(Beginning of RECORDS FOR THIS TASK)

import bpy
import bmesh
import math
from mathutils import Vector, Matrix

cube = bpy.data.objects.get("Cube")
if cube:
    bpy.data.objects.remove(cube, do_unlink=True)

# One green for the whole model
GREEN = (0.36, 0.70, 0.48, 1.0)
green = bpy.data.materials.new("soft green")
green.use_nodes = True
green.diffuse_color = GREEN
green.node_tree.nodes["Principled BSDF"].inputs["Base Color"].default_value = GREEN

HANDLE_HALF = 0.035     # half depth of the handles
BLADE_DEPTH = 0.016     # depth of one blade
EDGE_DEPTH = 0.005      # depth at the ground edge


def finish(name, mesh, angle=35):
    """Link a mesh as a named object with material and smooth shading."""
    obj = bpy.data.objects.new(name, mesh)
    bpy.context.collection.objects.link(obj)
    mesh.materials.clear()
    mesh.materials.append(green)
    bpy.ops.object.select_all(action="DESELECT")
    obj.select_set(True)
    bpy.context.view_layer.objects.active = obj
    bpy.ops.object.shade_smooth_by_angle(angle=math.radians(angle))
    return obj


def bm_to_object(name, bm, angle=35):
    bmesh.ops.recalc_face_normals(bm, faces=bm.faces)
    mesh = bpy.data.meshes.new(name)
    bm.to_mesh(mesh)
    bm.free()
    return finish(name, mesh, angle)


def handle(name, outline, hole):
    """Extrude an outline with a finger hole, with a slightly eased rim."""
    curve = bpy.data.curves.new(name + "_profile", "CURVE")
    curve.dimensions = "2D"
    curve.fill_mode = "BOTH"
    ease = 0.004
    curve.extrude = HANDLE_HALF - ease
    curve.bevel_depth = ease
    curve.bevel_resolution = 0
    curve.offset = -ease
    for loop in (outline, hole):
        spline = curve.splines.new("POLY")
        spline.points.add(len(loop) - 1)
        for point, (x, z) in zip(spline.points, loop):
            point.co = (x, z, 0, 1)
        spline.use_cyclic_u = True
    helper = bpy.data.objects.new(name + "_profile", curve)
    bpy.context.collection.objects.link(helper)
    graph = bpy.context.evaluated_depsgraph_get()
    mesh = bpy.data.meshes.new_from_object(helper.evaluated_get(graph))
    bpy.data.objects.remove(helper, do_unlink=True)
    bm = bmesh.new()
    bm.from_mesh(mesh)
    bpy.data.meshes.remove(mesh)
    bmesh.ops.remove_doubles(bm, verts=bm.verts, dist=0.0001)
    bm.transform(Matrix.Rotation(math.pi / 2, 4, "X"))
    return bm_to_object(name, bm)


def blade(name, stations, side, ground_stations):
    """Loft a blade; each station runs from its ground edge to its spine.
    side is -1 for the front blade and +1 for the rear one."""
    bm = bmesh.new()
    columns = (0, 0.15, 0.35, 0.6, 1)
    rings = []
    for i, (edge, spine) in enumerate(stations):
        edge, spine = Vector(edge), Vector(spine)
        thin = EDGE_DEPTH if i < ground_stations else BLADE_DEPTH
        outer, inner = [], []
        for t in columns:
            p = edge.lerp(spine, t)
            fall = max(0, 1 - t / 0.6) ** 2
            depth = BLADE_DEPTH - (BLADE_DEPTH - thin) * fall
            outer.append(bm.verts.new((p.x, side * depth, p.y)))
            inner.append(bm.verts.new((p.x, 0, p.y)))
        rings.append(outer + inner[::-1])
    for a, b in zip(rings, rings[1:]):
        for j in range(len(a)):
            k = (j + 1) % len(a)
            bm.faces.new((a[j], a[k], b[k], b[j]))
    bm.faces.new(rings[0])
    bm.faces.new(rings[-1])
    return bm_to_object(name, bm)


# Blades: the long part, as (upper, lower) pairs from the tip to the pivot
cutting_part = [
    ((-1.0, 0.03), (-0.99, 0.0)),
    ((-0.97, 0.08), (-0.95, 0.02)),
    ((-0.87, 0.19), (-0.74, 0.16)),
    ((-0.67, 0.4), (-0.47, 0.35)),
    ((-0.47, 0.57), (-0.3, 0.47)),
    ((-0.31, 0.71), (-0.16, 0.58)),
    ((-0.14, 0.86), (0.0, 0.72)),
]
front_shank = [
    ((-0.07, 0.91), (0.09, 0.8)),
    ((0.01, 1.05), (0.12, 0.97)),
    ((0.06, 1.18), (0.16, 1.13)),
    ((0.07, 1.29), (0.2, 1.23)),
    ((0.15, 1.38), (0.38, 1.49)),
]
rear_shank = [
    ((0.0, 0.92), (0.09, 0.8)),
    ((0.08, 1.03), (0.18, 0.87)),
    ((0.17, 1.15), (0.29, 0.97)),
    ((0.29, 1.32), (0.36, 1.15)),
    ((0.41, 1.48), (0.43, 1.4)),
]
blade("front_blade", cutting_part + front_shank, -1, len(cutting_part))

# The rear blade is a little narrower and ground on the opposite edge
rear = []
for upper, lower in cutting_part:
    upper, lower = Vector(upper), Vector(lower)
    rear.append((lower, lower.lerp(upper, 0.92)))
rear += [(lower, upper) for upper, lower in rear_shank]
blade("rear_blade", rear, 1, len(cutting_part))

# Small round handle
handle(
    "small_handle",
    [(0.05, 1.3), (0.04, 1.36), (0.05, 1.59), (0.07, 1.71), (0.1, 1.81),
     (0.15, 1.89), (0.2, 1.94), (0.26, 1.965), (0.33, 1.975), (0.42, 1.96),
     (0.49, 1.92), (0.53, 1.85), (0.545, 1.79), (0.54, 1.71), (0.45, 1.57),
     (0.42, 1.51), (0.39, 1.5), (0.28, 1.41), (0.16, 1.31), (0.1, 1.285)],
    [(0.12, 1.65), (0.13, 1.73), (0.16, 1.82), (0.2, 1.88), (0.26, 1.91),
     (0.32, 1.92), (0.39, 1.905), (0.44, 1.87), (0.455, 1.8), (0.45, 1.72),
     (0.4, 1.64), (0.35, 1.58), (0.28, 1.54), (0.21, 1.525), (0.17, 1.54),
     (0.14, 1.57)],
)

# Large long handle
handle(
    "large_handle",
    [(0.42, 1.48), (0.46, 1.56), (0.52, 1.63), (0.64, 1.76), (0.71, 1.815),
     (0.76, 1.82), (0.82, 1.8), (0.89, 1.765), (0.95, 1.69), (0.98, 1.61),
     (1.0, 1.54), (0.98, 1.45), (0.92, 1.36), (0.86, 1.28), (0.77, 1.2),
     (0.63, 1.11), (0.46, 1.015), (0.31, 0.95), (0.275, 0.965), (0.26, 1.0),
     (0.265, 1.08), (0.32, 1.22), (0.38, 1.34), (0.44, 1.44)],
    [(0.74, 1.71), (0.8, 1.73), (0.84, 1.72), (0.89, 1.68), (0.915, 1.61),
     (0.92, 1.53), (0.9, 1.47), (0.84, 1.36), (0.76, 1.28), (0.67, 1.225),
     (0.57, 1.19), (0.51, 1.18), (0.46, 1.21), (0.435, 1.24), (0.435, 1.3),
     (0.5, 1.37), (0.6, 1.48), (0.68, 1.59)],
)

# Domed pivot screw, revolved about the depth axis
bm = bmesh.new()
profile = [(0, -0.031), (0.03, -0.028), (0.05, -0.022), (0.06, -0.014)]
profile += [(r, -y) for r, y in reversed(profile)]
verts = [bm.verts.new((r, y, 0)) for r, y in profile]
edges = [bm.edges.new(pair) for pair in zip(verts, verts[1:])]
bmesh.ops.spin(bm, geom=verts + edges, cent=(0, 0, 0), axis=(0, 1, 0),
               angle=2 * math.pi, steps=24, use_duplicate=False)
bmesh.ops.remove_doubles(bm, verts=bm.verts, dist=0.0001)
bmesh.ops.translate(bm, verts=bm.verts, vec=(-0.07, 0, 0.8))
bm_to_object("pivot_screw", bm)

(End of RECORDS FOR THIS TASK)

**TO DO**
Search the records for lines holding the word "curve", then copy each line you find.

**SOLUTION TO THE PROBLEM**
    curve = bpy.data.curves.new(name + "_profile", "CURVE")
    curve.dimensions = "2D"
    curve.fill_mode = "BOTH"
    curve.extrude = HANDLE_HALF - ease
    curve.bevel_depth = ease
    curve.bevel_resolution = 0
    curve.offset = -ease
        spline = curve.splines.new("POLY")
    helper = bpy.data.objects.new(name + "_profile", curve)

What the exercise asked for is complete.